Kenyan President Uhuru Kenyatta announced Tuesday his country plans to host the East African Framework Agreement on air pollution, building on the Nairobi Agreement of 2008.
Kenyatta told the Third Session of the United Nations Environment Assembly (UNEA) in Nairobi that Kenya hopes to build on the gains achieved with the ban on plastic bags as part of efforts to protect the planet.
“In furthering the Agreement on Air Pollution, we hope to repeat the success we have achieved with the ban of plastic carrier bags, and we look forward to global support in this effort,” Kenyatta said.
The Nairobi Agreement of 2008 brought together 11 countries to develop actionable targets to address air pollution.
More than 4,000 heads of states and ministers, UN officials and civil society are attending UNEA that seeks to galvanize global support to tackle the pollution menace.

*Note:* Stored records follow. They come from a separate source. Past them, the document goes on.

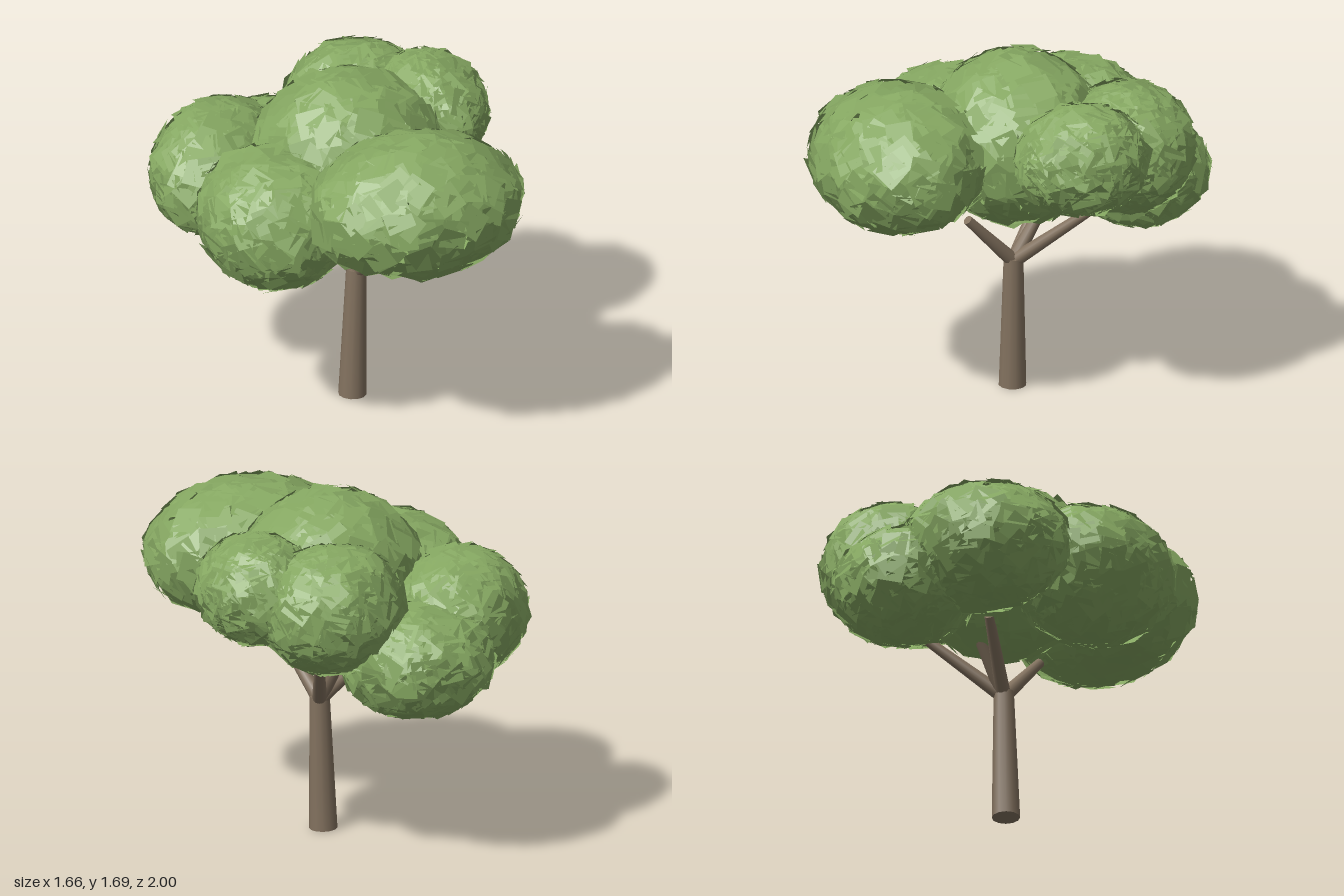
import * as THREE from 'three';
import { mergeGeometries } from 'three/addons/utils/BufferGeometryUtils.js';

// Seeded random numbers in 0..1
function seeded(seed) {
  let s = seed;
  return () => {
    s = (s * 1664525 + 1013904223) % 4294967296;
    return s / 4294967296;
  };
}

// Tapered limb between two points
function limb(name, from, to, r0, r1, material) {
  const a = new THREE.Vector3(...from), b = new THREE.Vector3(...to);
  const dir = b.clone().sub(a);
  const mesh = new THREE.Mesh(new THREE.CylinderGeometry(r1, r0, dir.length(), 12), material);
  mesh.position.copy(a).add(b).multiplyScalar(0.5);
  mesh.quaternion.setFromUnitVectors(new THREE.Vector3(0, 1, 0), dir.normalize());
  mesh.name = name;
  return mesh;
}

// Ellipsoid shell of overlapping square leaf cards, each slightly tilted
function leafShell(radii, count, random) {
  const cards = [];
  const card = new THREE.Object3D();
  const [rx, ry, rz] = radii.map((r) => r - 0.015);
  for (let i = 0; i < count; i++) {
    const y = 1 - (2 * (i + 0.5)) / count;
    const ring = Math.sqrt(1 - y * y);
    const angle = i * 2.39996 + (random() - 0.5) * 0.3;
    const dx = Math.cos(angle) * ring, dz = Math.sin(angle) * ring;
    const depth = 0.94 + 0.06 * random();
    card.position.set(dx * rx, y * ry, dz * rz).multiplyScalar(depth);
    // Face along the ellipsoid normal, then spin and tilt
    const normal = new THREE.Vector3(dx / rx, y / ry, dz / rz).normalize();
    card.quaternion.setFromUnitVectors(new THREE.Vector3(0, 0, 1), normal);
    card.rotateZ(random() * Math.PI * 2);
    card.rotateX((random() - 0.5) * 0.3);
    card.rotateY((random() - 0.5) * 0.3);
    card.updateMatrix();
    const size = 0.115 + 0.025 * random();
    cards.push(new THREE.PlaneGeometry(size, size).applyMatrix4(card.matrix));
  }
  return mergeGeometries(cards);
}

export function createModel() {
  const bark = new THREE.MeshStandardMaterial({ color: 0x83725f });
  bark.name = 'bark brown';
  const leaf = new THREE.MeshStandardMaterial({ color: 0x85a761, side: THREE.DoubleSide });
  leaf.name = 'leaf green';

  const tree = new THREE.Group();
  tree.name = 'tree';

  // Trunk and branches
  tree.add(limb('trunk', [0.05, 0.003, 0], [0.07, 0.66, 0], 0.067, 0.048, bark));
  const branchEnds = [
    [0.14, 0.9, 0.24],
    [0.25, 0.93, -0.32],
    [-0.13, 0.93, -0.2],
    [0.02, 1.0, -0.22],
  ];
  branchEnds.forEach((end, i) => {
    tree.add(limb('branch' + (i + 1), [0.07, 0.64, 0], end, 0.036, 0.023, bark));
  });

  // Foliage clusters: name, centre, radii, turn about y
  const clusters = [
    ['crownFoliage', [0.03, 1.26, -0.02], [0.47, 0.43, 0.44], 0],
    ['frontFoliage', [0.13, 1.25, 0.575], [0.54, 0.345, 0.43], 0],
    ['leftFoliage', [0.53, 1.32, -0.22], [0.29, 0.27, 0.33], 0],
    ['backLeftFoliage', [0.28, 1.26, -0.5], [0.36, 0.32, 0.33], 0],
    ['backFoliage', [-0.1, 0.99, -0.64], [0.38, 0.28, 0.35], 0],
    ['backRightFoliage', [-0.45, 1.11, -0.42], [0.42, 0.32, 0.33], Math.PI / 4],
    ['frontRightFoliage', [-0.43, 1.11, 0.18], [0.37, 0.345, 0.42], 0],
  ];
  const foliage = new THREE.Group();
  foliage.name = 'foliage';
  const random = seeded(7);
  for (const [name, center, radii, turn] of clusters) {
    const mesh = new THREE.Mesh(leafShell(radii, 380, random), leaf);
    mesh.name = name;
    mesh.position.set(...center);
    mesh.rotation.y = turn;
    foliage.add(mesh);
  }
  tree.add(foliage);
  return tree;
}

The East African Framework Agreement on air pollution was signed in Nairobi in 2008 by African ministers in charge of environment with an aim to control and reduce agreed air pollutants.

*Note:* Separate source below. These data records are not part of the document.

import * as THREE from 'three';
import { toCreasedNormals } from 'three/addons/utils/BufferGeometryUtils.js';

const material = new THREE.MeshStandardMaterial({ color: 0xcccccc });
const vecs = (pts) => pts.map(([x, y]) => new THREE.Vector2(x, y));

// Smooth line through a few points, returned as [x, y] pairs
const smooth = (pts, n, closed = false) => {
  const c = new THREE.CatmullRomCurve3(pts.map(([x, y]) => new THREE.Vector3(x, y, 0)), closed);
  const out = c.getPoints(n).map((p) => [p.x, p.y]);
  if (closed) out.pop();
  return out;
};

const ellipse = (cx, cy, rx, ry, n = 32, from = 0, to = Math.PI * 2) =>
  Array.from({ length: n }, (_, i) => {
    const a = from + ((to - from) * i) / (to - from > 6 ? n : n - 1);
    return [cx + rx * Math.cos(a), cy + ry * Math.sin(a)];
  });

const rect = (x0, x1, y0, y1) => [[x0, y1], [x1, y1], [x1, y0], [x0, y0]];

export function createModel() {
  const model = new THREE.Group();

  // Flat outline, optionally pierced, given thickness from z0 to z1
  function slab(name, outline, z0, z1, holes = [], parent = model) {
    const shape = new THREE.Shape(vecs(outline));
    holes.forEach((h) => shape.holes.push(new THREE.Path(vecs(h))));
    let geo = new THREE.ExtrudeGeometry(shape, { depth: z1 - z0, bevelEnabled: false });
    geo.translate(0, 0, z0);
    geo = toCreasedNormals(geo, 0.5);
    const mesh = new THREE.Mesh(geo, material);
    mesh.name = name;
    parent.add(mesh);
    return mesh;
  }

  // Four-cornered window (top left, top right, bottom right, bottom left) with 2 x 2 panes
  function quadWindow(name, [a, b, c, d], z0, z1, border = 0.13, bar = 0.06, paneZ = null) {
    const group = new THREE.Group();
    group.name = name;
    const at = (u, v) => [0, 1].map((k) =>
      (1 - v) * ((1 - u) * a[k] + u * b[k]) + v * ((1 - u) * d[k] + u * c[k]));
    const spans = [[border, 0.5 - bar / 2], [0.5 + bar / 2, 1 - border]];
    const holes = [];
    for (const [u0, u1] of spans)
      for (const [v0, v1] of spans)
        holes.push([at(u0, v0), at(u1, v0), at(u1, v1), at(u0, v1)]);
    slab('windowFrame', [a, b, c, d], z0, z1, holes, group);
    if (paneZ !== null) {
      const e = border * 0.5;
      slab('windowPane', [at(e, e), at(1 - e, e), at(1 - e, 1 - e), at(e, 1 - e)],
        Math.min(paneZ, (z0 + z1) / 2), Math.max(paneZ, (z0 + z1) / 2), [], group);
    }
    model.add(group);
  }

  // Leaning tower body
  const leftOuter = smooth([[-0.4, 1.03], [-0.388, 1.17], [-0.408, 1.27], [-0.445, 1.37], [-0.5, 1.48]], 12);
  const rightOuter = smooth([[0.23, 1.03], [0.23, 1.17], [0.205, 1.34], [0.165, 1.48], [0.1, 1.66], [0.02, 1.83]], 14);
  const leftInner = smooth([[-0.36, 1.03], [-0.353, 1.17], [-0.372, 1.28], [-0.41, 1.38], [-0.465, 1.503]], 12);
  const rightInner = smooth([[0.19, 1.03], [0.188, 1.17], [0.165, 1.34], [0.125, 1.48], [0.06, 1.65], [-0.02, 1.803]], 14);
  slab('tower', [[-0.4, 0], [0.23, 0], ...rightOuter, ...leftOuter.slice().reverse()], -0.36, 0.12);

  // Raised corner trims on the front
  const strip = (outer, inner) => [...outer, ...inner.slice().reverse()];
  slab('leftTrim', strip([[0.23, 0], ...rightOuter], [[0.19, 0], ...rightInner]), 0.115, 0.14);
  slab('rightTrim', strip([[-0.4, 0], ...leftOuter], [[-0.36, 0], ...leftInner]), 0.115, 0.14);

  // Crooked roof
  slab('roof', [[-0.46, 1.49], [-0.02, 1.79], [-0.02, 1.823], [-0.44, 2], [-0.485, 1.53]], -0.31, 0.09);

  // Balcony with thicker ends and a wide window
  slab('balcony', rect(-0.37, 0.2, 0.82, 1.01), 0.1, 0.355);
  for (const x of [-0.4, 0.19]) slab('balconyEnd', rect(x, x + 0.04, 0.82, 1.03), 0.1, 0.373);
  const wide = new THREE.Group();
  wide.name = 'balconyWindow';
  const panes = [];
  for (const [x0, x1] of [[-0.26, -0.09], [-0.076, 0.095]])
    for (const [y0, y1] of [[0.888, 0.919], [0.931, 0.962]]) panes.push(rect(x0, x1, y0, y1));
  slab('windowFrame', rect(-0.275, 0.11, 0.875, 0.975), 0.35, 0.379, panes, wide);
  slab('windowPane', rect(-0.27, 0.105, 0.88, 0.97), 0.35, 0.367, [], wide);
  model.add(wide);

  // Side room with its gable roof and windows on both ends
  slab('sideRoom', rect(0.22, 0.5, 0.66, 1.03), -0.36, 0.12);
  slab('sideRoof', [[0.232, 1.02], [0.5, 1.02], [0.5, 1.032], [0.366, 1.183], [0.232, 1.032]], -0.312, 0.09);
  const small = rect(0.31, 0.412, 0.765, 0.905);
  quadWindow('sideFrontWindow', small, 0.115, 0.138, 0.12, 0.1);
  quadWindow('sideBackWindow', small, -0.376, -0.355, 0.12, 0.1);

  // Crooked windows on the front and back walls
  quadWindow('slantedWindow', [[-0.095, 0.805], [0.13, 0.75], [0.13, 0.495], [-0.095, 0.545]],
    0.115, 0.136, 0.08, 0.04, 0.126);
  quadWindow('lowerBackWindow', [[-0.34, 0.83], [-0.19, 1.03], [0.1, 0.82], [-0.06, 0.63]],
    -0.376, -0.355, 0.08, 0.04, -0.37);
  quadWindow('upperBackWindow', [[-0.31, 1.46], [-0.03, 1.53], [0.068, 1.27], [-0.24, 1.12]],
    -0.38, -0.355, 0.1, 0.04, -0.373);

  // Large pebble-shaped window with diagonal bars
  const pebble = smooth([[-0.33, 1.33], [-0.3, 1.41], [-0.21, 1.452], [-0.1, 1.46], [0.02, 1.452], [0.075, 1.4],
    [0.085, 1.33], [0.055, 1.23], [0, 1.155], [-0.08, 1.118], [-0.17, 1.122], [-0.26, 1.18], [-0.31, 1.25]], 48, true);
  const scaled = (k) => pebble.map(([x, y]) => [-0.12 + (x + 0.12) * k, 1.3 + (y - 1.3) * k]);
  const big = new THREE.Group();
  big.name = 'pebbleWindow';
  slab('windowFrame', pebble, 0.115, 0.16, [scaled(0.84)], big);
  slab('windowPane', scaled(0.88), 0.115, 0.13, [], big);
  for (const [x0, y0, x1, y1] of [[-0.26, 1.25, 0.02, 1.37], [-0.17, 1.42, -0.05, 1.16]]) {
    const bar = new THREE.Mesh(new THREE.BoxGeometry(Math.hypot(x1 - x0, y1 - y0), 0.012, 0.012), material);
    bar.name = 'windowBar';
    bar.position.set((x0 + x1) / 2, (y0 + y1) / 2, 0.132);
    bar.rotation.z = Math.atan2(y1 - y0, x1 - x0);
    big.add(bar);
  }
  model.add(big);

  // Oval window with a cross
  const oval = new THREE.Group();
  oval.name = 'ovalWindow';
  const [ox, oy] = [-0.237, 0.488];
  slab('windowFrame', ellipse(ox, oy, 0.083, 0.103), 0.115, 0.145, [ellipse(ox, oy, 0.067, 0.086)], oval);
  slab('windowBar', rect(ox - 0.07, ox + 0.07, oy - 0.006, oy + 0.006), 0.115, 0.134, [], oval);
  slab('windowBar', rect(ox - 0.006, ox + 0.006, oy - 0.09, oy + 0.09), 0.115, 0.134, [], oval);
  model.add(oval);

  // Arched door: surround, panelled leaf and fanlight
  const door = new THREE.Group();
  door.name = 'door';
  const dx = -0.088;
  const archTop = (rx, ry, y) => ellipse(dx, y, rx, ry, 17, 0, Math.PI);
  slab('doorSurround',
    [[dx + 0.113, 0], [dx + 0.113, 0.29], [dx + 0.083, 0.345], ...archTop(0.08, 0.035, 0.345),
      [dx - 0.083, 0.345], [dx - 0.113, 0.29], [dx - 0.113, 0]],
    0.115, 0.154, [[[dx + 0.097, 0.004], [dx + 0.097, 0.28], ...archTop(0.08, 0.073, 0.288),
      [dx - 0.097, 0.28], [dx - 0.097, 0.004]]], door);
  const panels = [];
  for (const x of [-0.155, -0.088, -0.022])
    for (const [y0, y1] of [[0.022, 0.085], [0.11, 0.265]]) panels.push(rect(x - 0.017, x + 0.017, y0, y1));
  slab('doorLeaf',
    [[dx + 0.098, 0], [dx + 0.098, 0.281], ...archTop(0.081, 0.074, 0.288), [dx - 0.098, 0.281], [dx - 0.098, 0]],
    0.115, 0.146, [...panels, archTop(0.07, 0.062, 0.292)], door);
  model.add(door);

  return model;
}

The countries in the pact include Uganda, Tanzania, Sudan, Somalia, Rwanda, Kenya, Ethiopia, Eritrea, Djibouti and the Democratic Republic of Congo.
The agreement hopes to reduce air pollution in a number of areas including transport, industry, mining as well as indoor air pollution.
The deal hopes to harmonize national air quality standards legislations among the cooperating states.
Kenyatta said that in the past the pursuit of prosperity was undertaken by nations with little regard to environmental consequences.
“Few bothered to count the environmental costs and even when they did, they went unheeded,” he added.
Kenyatta also announced that Kenya has started bidding for the hosting of the second United Nations Oceans Conference in 2020. The first conference was held in New York in June.